A time-honored training delivery method, drill and practice is based on the learning principle of exercise discussed in the category on The Learning Process, which holds that connections are strengthened with practice. It promotes learning through repetition because those things most often repeated are best remembered. The human mind rarely retains, evaluates, and applies new concepts or practices after a single exposure. Students do not learn to weld during one shop period or to perform crosswind landings during one instructional flight. They learn by applying what they have been told and shown. Every time practice occurs, learning continues. Effective use of drill and practice revolves around knowing what skill is being developed. The instructor must provide opportunities for students to practice and, at the same time, make sure that this process is directed toward a learning objective.
A successful instructor needs to be familiar with as many teaching methods as possible. Although lecture and demonstration-performance may be the methods used most often, being aware of other methods and teaching tools such as guided discussion, cooperative learning, and computer-assisted learning better prepares an instructor for a wide variety of teaching situations.

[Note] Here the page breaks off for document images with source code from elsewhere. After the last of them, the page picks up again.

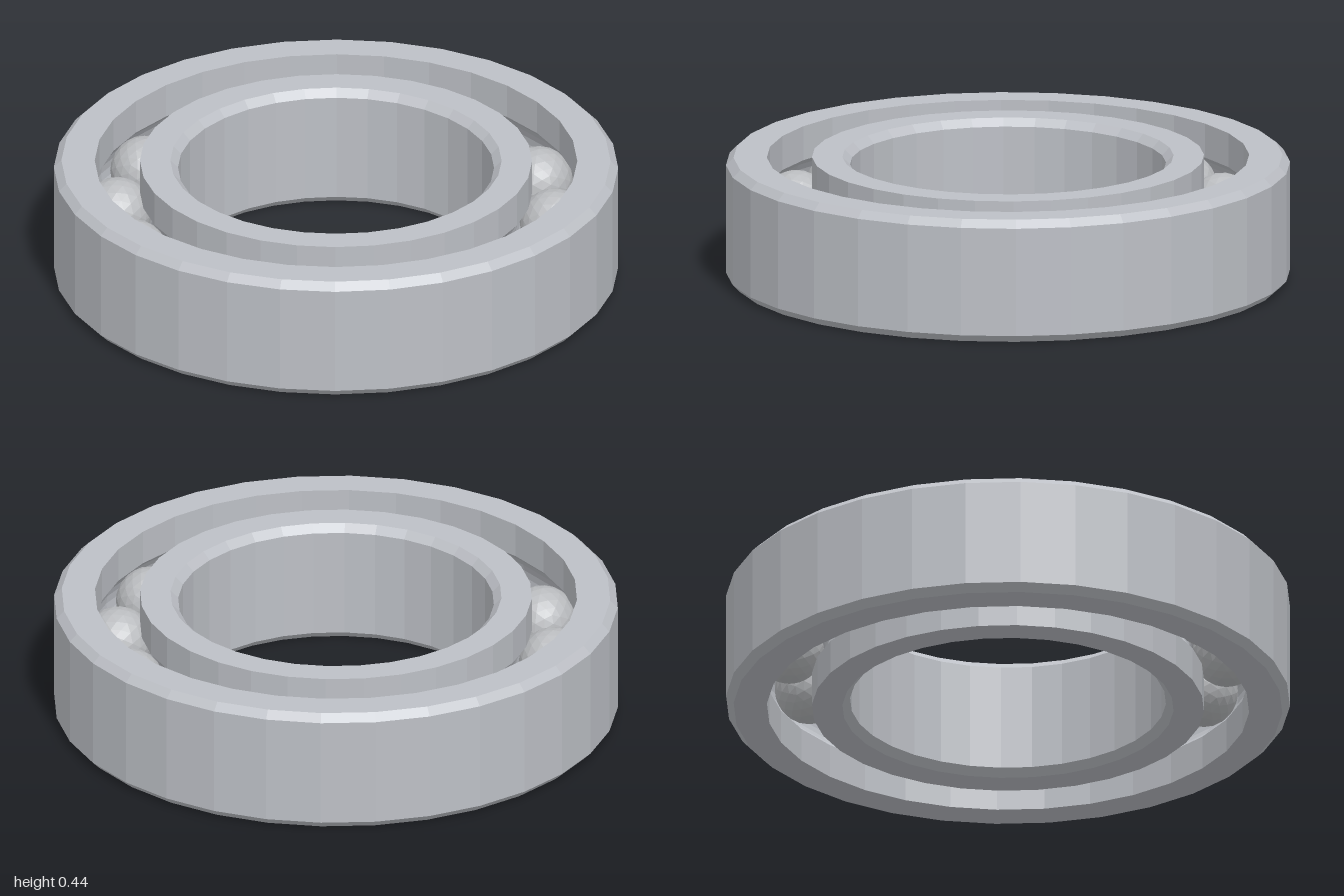
import * as THREE from 'three';

const HEIGHT = 0.445, MID = HEIGHT / 2, CHAMFER = 0.027;
const SEGMENTS = 32, BALLS = 14, PITCH = 0.775, BALL_R = 0.123;

// Arc of the ball groove cut into a wall at radius wallR; side is +1 (outer ring) or -1 (inner ring)
function groove(wallR, side, upward) {
  const r = BALL_R + 0.004;
  const half = Math.acos(Math.abs(wallR - PITCH) / r);
  const points = [];
  for (let i = 0; i <= 8; i++) {
    const a = (upward ? 1 : -1) * half * (i / 4 - 1);
    points.push([PITCH + side * r * Math.cos(a), MID + r * Math.sin(a)]);
  }
  return points;
}

function ring(name, profile, material) {
  const points = profile.map(([r, y]) => new THREE.Vector2(r, y));
  const mesh = new THREE.Mesh(new THREE.LatheGeometry(points, SEGMENTS), material);
  mesh.name = name;
  return mesh;
}

export function createModel() {
  const model = new THREE.Group();
  model.name = 'ballBearing';

  const steel = new THREE.MeshStandardMaterial({ color: 0xbdc0c6 });
  steel.name = 'ring steel';
  steel.flatShading = true;
  const ballSteel = new THREE.MeshStandardMaterial({ color: 0xbabcbf });
  ballSteel.name = 'ball steel';
  ballSteel.flatShading = true;

  // Outer ring: chamfered outside, grooved inside
  const outerR = 1, outerWall = 0.855;
  model.add(ring('outerRing', [
    [outerWall, 0], [outerR - CHAMFER, 0], [outerR, CHAMFER],
    [outerR, HEIGHT - CHAMFER], [outerR - CHAMFER, HEIGHT], [outerWall, HEIGHT],
    ...groove(outerWall, 1, false), [outerWall, 0],
  ], steel));

  // Inner ring: grooved outside, chamfered around the bore
  const bore = 0.56, innerWall = 0.695;
  model.add(ring('innerRing', [
    [bore + CHAMFER, 0], [innerWall, 0], ...groove(innerWall, -1, true),
    [innerWall, HEIGHT], [bore + CHAMFER, HEIGHT], [bore, HEIGHT - CHAMFER],
    [bore, CHAMFER], [bore + CHAMFER, 0],
  ], steel));

  // Balls running between the rings
  const balls = new THREE.Group();
  balls.name = 'balls';
  const ballGeometry = new THREE.IcosahedronGeometry(BALL_R, 3);
  for (let i = 0; i < BALLS; i++) {
    const a = (i / BALLS) * Math.PI * 2;
    const ball = new THREE.Mesh(ballGeometry, ballSteel);
    ball.name = 'ball' + (i + 1);
    ball.position.set(PITCH * Math.cos(a), MID, PITCH * Math.sin(a));
    ball.rotation.y = -a;
    balls.add(ball);
  }
  model.add(balls);

  return model;
}
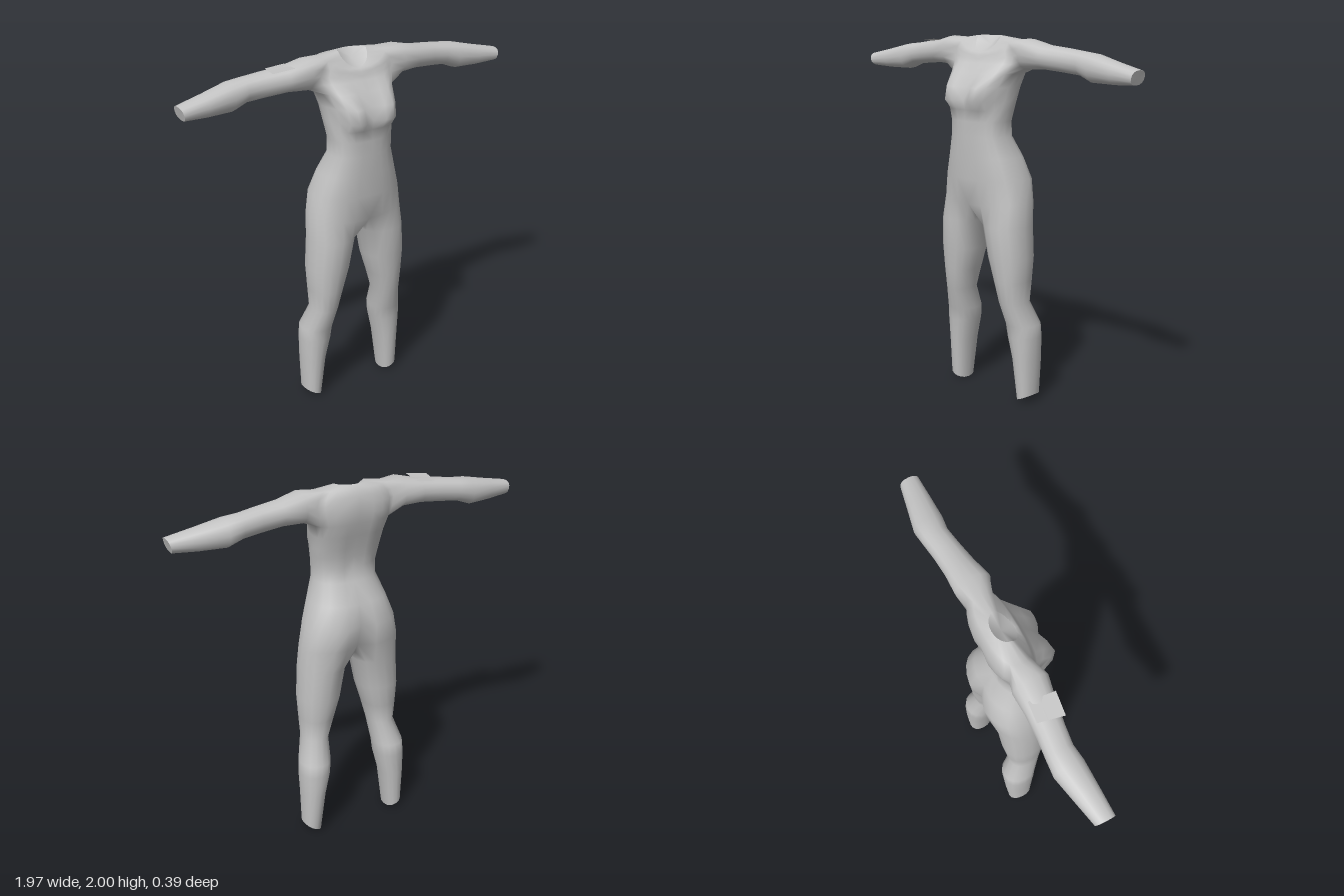
import * as THREE from 'three';
import { mergeVertices } from 'three/addons/utils/BufferGeometryUtils.js';

const HALF = 12; // columns from front centre round the side to back centre
const pw = (v, e) => Math.sign(v) * Math.abs(v) ** e;

// torso rings from hip to shoulder: y, half width, front z, back z, bust depth, front dip, rear cleft
const TORSO = [
  [1.13, 0.28, 0.13, -0.18, 0, 0.02, 0.05],
  [1.25, 0.255, 0.145, -0.195, 0, 0, 0.03],
  [1.37, 0.215, 0.15, -0.155, 0, 0, 0.01],
  [1.48, 0.175, 0.155, -0.095, 0, 0, 0],
  [1.56, 0.175, 0.155, -0.09, 0, 0, 0.01],
  [1.62, 0.185, 0.14, -0.1, 0.025, 0, 0.01],
  [1.67, 0.19, 0.11, -0.11, 0.1, 0, 0.01],
  [1.74, 0.2, 0.1, -0.13, 0.09, 0, 0.01],
  [1.81, 0.22, 0.085, -0.15, 0.045, 0, 0.01],
  [1.86, 0.24, 0.07, -0.155, 0.01, 0, 0.01],
  [1.91, 0.25, 0.062, -0.15, 0, 0.03, 0],
  [1.95, 0.235, 0.055, -0.14, 0, 0.05, 0],
  [1.985, 0.2, 0.045, -0.125, 0, 0.07, 0],
];
const BUST = [0.55, 0.85, 1, 0.8, 0.35];

// leg rings downward: y, inner x, outer x, front z, back z, sideways tilt
const LEG = [
  [1.0, 0.032, 0.288, 0.122, -0.145, 0],
  [0.83, 0.065, 0.298, 0.11, -0.138, 0],
  [0.7, 0.105, 0.29, 0.095, -0.122, 0],
  [0.58, 0.138, 0.282, 0.078, -0.105, 0],
  [0.45, 0.148, 0.32, 0.038, -0.16, 0],
  [0.38, 0.155, 0.325, 0.03, -0.162, 0],
  [0.25, 0.188, 0.32, 0.018, -0.158, 0],
  [0.028, 0.218, 0.315, 0.0, -0.14, 0.023],
];

// arm rings outward: x, top y, bottom y, front z, back z
const ARM = [
  [0.285, 1.992, 1.835, 0.055, -0.135],
  [0.4, 1.965, 1.84, 0.03, -0.13],
  [0.52, 1.953, 1.83, 0.01, -0.135],
  [0.62, 1.94, 1.82, -0.002, -0.145],
  [0.7, 1.932, 1.79, 0.01, -0.15],
  [0.84, 1.9, 1.79, 0.012, -0.12],
  [0.975, 1.87, 1.797, 0.012, -0.092],
];

// collects triangles for the left half and mirrors each one to the right
function mirroredSurface() {
  const pos = [];
  const tri = (a, b, c) => {
    pos.push(...a, ...b, ...c);
    for (const p of [a, c, b]) pos.push(-p[0], p[1], p[2]);
  };
  const quad = (a, b, c, d) => { tri(a, b, c); tri(a, c, d); };
  const build = () => {
    let g = new THREE.BufferGeometry();
    g.setAttribute('position', new THREE.Float32BufferAttribute(pos, 3));
    g = mergeVertices(g, 1e-4);
    g.computeVertexNormals();
    return g;
  };
  return { tri, quad, build };
}

// joins closed loops of equal length; flip for loops that run the other way
function loft(surface, loops, flip) {
  for (let r = 0; r + 1 < loops.length; r++) {
    const n = loops[r].length;
    for (let j = 0; j < n; j++) {
      const k = (j + 1) % n;
      const q = [loops[r][j], loops[r][k], loops[r + 1][k], loops[r + 1][j]];
      surface.quad(...(flip ? q.reverse() : q));
    }
  }
}

function fan(surface, loop, flip) {
  const c = [0, 1, 2].map(i => loop.reduce((s, p) => s + p[i], 0) / loop.length);
  loop.forEach((p, j) => {
    const q = loop[(j + 1) % loop.length];
    if (flip) surface.tri(c, q, p); else surface.tri(c, p, q);
  });
}

function torsoRing([y, hw, zf, zb, bust, dip, cleft]) {
  return Array.from({ length: HALF + 1 }, (_, k) => {
    const t = Math.PI * k / HALF, c = Math.cos(t);
    let z = (zf + zb) / 2 + (zf - zb) / 2 * pw(c, 0.75) + bust * (BUST[k] || 0);
    if (k === HALF) z += cleft;
    const x = k % HALF ? hw * Math.sin(t) ** 0.85 : 0;
    return [x, y - dip * Math.max(0, c) ** 2, z];
  });
}

export function createModel() {
  const group = new THREE.Group();
  const grey = new THREE.MeshStandardMaterial({ color: 0xc4c4c4, side: THREE.DoubleSide });
  grey.name = 'plain grey';
  const add = (name, geometry) => {
    const mesh = new THREE.Mesh(geometry, grey);
    mesh.name = name;
    group.add(mesh);
    return mesh;
  };
  const skin = mirroredSurface(), ends = mirroredSurface();

  // torso, leaving a gap for the arm, and the neckline
  const rings = TORSO.map(torsoRing);
  const top = rings.length - 1, low = top - 4, front = 4, back = 8;
  rings.push(Array.from({ length: HALF + 1 }, (_, k) => {
    const t = Math.PI * k / HALF;
    return [k % HALF ? 0.085 * Math.sin(t) : 0, 2 - 0.08 * Math.max(0, Math.cos(t)), -0.03 + 0.06 * Math.cos(t)];
  }));
  for (let r = 0; r + 1 < rings.length; r++) {
    for (let k = 0; k < HALF; k++) {
      if (r >= low && r < top && k >= front && k < back) continue;
      skin.quad(rings[r][k], rings[r][k + 1], rings[r + 1][k + 1], rings[r + 1][k]);
    }
  }
  const neck = rings[top + 1];
  for (let k = 0; k < HALF; k++) ends.tri([0, 1.955, -0.04], neck[k], neck[k + 1]);

  // arm grown from the rim of the gap
  const rim = [];
  for (let i = 0; i < 4; i++) rim.push(rings[low][front + i]);
  for (let i = 0; i < 4; i++) rim.push(rings[low + i][back]);
  for (let i = 0; i < 4; i++) rim.push(rings[top][back - i]);
  for (let i = 0; i < 4; i++) rim.push(rings[top - i][front]);
  const arm = ARM.map(([x, yt, yb, zf, zb], r) => rim.map((_, j) => {
    const a = -Math.PI / 4 - j * Math.PI / 8;
    const slant = r === ARM.length - 1 ? 0.01 * Math.sin(a) : 0;
    return [x + slant, (yt + yb) / 2 + (yt - yb) / 2 * pw(Math.sin(a), 0.85),
      (zf + zb) / 2 + (zf - zb) / 2 * pw(Math.cos(a), 0.85)];
  }));
  loft(skin, [rim, ...arm], false);
  fan(ends, arm[arm.length - 1], false);

  // leg grown from the hip ring and the crotch line
  const hip = [...rings[0], [0, 1.075, -0.1], [0, 1.05, -0.02], [0, 1.065, 0.07]];
  const leg = LEG.map(([y, xi, xo, zf, zb, tilt]) => hip.map((_, j) => {
    const a = j * Math.PI / 8 - Math.PI / 4;
    return [(xi + xo) / 2 + (xo - xi) / 2 * pw(Math.sin(a), 0.9), y + tilt * Math.sin(a),
      (zf + zb) / 2 + (zf - zb) / 2 * pw(Math.cos(a), 0.9)];
  }));
  loft(skin, [hip, ...leg], true);
  fan(ends, leg[leg.length - 1], true);

  add('body', skin.build());
  add('neckWristAndAnkleCaps', ends.build());

  // small loose patch lying on the right upper arm
  const outline = [[-0.5, -0.02], [-0.47, 0.11], [-0.365, 0.1], [-0.38, -0.035]];
  const patch = new THREE.ShapeGeometry(new THREE.Shape(outline.map(p => new THREE.Vector2(...p))));
  patch.rotateX(-Math.PI / 2);
  const p = patch.attributes.position;
  for (let i = 0; i < p.count; i++) p.setY(i, 2.01 + 0.1 * p.getX(i) + 0.08 * Math.min(0, p.getZ(i)));
  patch.computeVertexNormals();
  add('armPatch', patch);

  return group;
}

Obviously, the aviation instructor is the key to effective teaching. An experienced instructor’s knowledge and skill regarding methods of instruction may be compared to a maintenance technician’s toolbox. The instructor’s tools are teaching methods. Just as the technician uses some tools more than others, the instructor uses some methods more often than others. As is the case with the technician, there are times when a less used tool is the exact tool needed for a particular situation. The instructor’s success is determined to a large degree by the ability to organize material and to select and utilize a teaching method appropriate to a particular lesson.